GULU, Uganda (Reuters) – When a wooden club was flung to the ground beside his already beaten body, 15-year-old Kenneth Banya knew it was his turn to be bludgeoned to death by fellow children abducted by rebels in northern Uganda.
“I started crying because I knew I was going to die,” said Kenneth, a slender boy with a shy smile and dimples that belie the gravity of his words.
A dozen children swiftly kicked and beat him unconscious.

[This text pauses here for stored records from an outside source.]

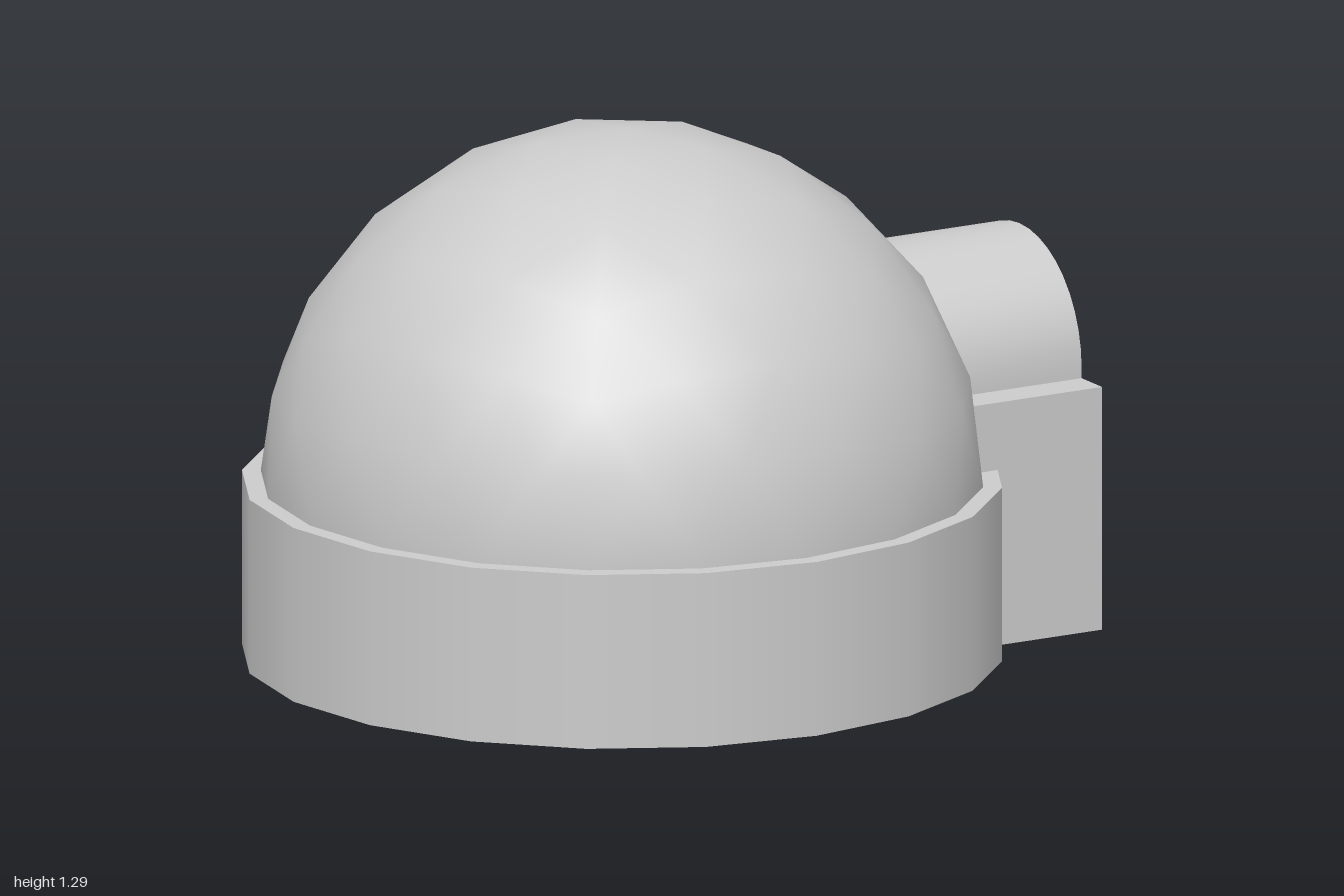
import * as THREE from 'three';
import { toCreasedNormals } from 'three/addons/utils/BufferGeometryUtils.js';

const CX = -0.095;      // dome axis
const WALL_TOP = 0.43;
const DOME_R = 0.86;

function domeGeometry() {
  // Icosphere turned so a corner is the pole; its equator is a regular 20-gon
  const g = new THREE.IcosahedronGeometry(DOME_R, 3);
  g.rotateZ(Math.atan(2 / (1 + Math.sqrt(5))));
  g.rotateY(-Math.PI / 2);

  // Keep the upper half only
  const p = g.attributes.position;
  const kept = [];
  for (let i = 0; i < p.count; i += 3) {
    if (p.getY(i) + p.getY(i + 1) + p.getY(i + 2) > 0.001) kept.push(i, i + 1, i + 2);
  }
  g.setIndex(kept);
  return g;
}

function entranceGeometry() {
  // Stepped arch outline with an open doorway
  const s = new THREE.Shape();
  s.moveTo(0.385, 0);
  s.lineTo(0.385, 0.595);
  s.lineTo(0.29, 0.595);
  s.absarc(0, 0.62, 0.29, 0, Math.PI, false);
  s.lineTo(-0.29, 0.595);
  s.lineTo(-0.385, 0.595);
  s.lineTo(-0.385, 0);
  s.lineTo(-0.175, 0);
  s.absarc(0, 0.653, 0.175, Math.PI, 0, true);
  s.lineTo(0.175, 0);
  s.closePath();
  const g = new THREE.ExtrudeGeometry(s, { depth: 0.41, bevelEnabled: false, curveSegments: 10 });
  g.rotateY(Math.PI / 2);
  g.translate(0.59, 0, 0);
  return toCreasedNormals(g, 0.6);
}

export function createModel() {
  const group = new THREE.Group();
  const material = new THREE.MeshStandardMaterial({ color: 0xcccccc });

  const add = (name, geometry, x = 0, y = 0, z = 0) => {
    const mesh = new THREE.Mesh(geometry, material);
    mesh.name = name;
    mesh.position.set(x, y, z);
    group.add(mesh);
  };

  // Round base wall with a narrow ledge around the dome
  const wallHeight = WALL_TOP - 0.004;
  add('baseWall', new THREE.CylinderGeometry(0.905, 0.905, wallHeight, 20), CX, 0.004 + wallHeight / 2);
  add('dome', domeGeometry(), CX, WALL_TOP);

  // Arched entrance on the left side, with its thin floor
  add('entrance', entranceGeometry());
  add('entranceFloor', new THREE.BoxGeometry(0.41, 0.005, 0.35), 0.795, 0.0025);

  return group;
}
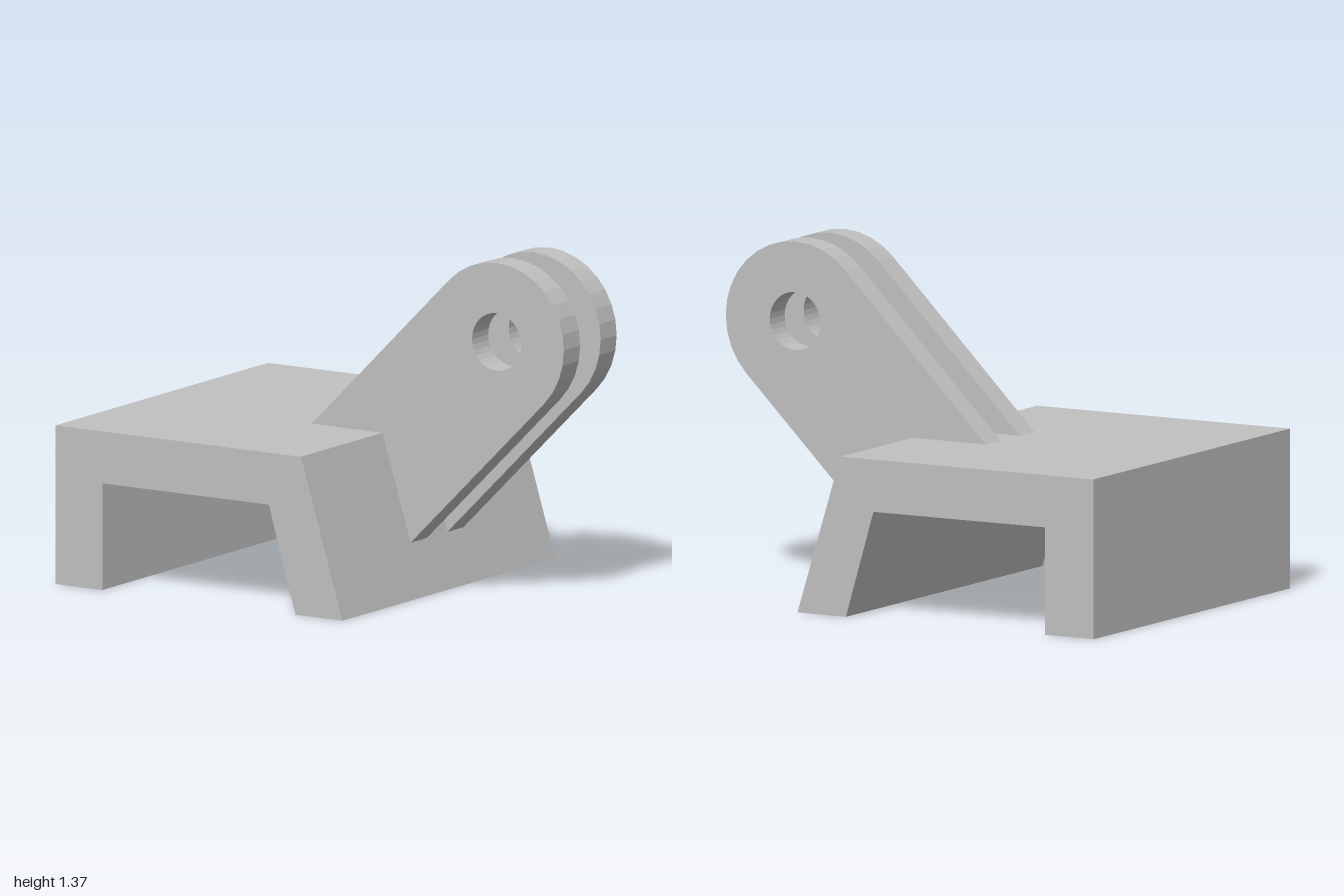
import * as THREE from 'three';

const arcPoints = (cx, cy, r, start, end, steps) =>
  Array.from({ length: steps + 1 }, (_, i) => {
    const a = start + ((end - start) * i) / steps;
    return new THREE.Vector2(cx + r * Math.cos(a), cy + r * Math.sin(a));
  });

// Extrudes a front-facing profile from z0 to z1
function extrude(name, shape, z0, z1, material) {
  const geometry = new THREE.ExtrudeGeometry(shape, { depth: z1 - z0, bevelEnabled: false });
  geometry.translate(0, 0, z0);
  const mesh = new THREE.Mesh(geometry, material);
  mesh.name = name;
  return mesh;
}

export function createModel() {
  const group = new THREE.Group();
  group.name = 'hingeBracket';
  const grey = new THREE.MeshStandardMaterial({ color: 0xc0c0c0 });
  grey.name = 'plain grey';

  // Channel-shaped base with one upright and one splayed leg
  const base = new THREE.Shape([
    [-1, 0], [-0.78, 0], [-0.78, 0.425], [0, 0.425],
    [0.125, 0], [0.345, 0], [0.15, 0.632], [-1, 0.632],
  ].map(([x, y]) => new THREE.Vector2(x, y)));
  group.add(extrude('base', base, -0.755, 0.755, grey));

  // Slanted lug with a rounded end and a pin hole, rooted in the base corner
  const cx = 0.684, cy = 1.052;
  const lug = new THREE.Shape([
    new THREE.Vector2(-0.182, 0.632),
    new THREE.Vector2(0.13, 0.61),
    new THREE.Vector2(0.281, 0.208),
    ...arcPoints(cx, cy, 0.315, -Math.PI / 4, (3 * Math.PI) / 4, 16),
  ]);
  lug.holes.push(new THREE.Path(arcPoints(cx, cy, 0.115, 0, Math.PI * 2, 32).slice(0, 32)));

  group.add(extrude('frontLug', lug, 0.06, 0.175, grey));
  group.add(extrude('backLug', lug, -0.2, -0.086, grey));
  return group;
}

He was spared death only when a commander intervened in a rare show of mercy among the Lord’s Resistance Army, Uganda’s shadowy rebel movement notorious for its acts of extreme brutality.
The LRA has been waging a slow but devastating civil war against the government for 17 years, snatching tens of thousands of children from rural villages and forcing them to work as soldiers and sex slaves in the bush.
A flare-up in LRA activity since June has alarmed observers, with Human Rights Watch reporting this month that 800,000 people — 70 percent of northern Uganda’s population — have fled their homes, many living in refugee-style camps and towns loosely protected by government troops.
Some 8,400 children have also been abducted by the LRA during the past year, according to the report, bringing the estimated number of abducted children to about 20,000.
Those who try to escape are tortured and killed by peers ordered to carry out grisly mutilations and ritualistic murders.
“They wanted to make me like them, but I am not like them,” said Ismael Odong, a 16-year-old former captive forced by rebel leaders to kill another teen-ager who tried to escape.
“I was very afraid because it was the first time for me to kill someone. They made me use a big stick. If you refuse, they just kill you too,” added Ismael, who was himself abducted.
Like many who escape, both Kenneth and Ismael fled the LRA during the confusion of Ugandan army ambushes. Kenneth was shot twice as he ran away.
Pulling back his clothing, he revealed bright pink bullet wounds on his arm and hip. He explained how he dragged himself bleeding through the bush for two days, licking dew from the grass to quench his thirst and pulling up a stem of cassava with his one good arm to feed himself.
He eventually crawled to safety and was brought to one of the rehabilitation centers in Gulu, where hundreds of former abductees live communally in guarded, military-style barracks, receiving food, shelter, medical treatment and job training.
Some children, including Kenneth and Ismael, have regained the spark of youth, but many still have the blank, glassy-eyed stares of those who have spent months or years in rebel captivity.
The LRA is an almost mystical force, haunting northern Uganda’s wilds mostly by night and striking fear into villagers anxiously awaiting the dawn. Its leader Joseph Kony is a reclusive, enigmatic figure who claims supernatural powers.
Peace has proved as elusive as Kony in a country that is otherwise a rare success story on a troubled continent. The roots of Uganda’s war lie in bloody post-independence power struggles that alienated the Acholi people of the north, which maintains mutually suspicious relations with the south.
The irony is the LRA is Acholi and is killing its own tribe.
A preoccupied international community has done little to quell the violence. Most foreign aid agencies are too afraid to operate in northern Uganda. The World Food Program is the only United Nations agency with a permanent office in the area.
“There is no situation in the world right now where there is such a gross violation of children’s and human rights,” said Father Carlos Rodriguez, a Spanish priest in Gulu who heads the Acholi Religious Leaders Peace Initiative.
The organization has reached some rebel leaders who it says want peace, but there has been a backlash, with LRA attacks against churches and a Kony radio broadcast ordering followers to “destroy Catholic missions, kill priests and missionaries in cold blood and beat nuns black and blue.”
Uganda’s government has failed to crush the LRA despite massive spending and many Ugandans complain of military officials profiting from the war — a charge the army denies.
At dusk each night, dusty roads leading to Gulu are crammed with thousands of children flocking from nearby villages to the relative safety of town. They camp out on verandas, in the bus station, school playgrounds and hospitals, and go home at daybreak.
“It is an illogical war in which we have reached the point where rebels are rebels because they don’t know what else to do,” said Rodriguez, noting that unlike in other African wars over diamonds or oil, there are no great spoils to be won here.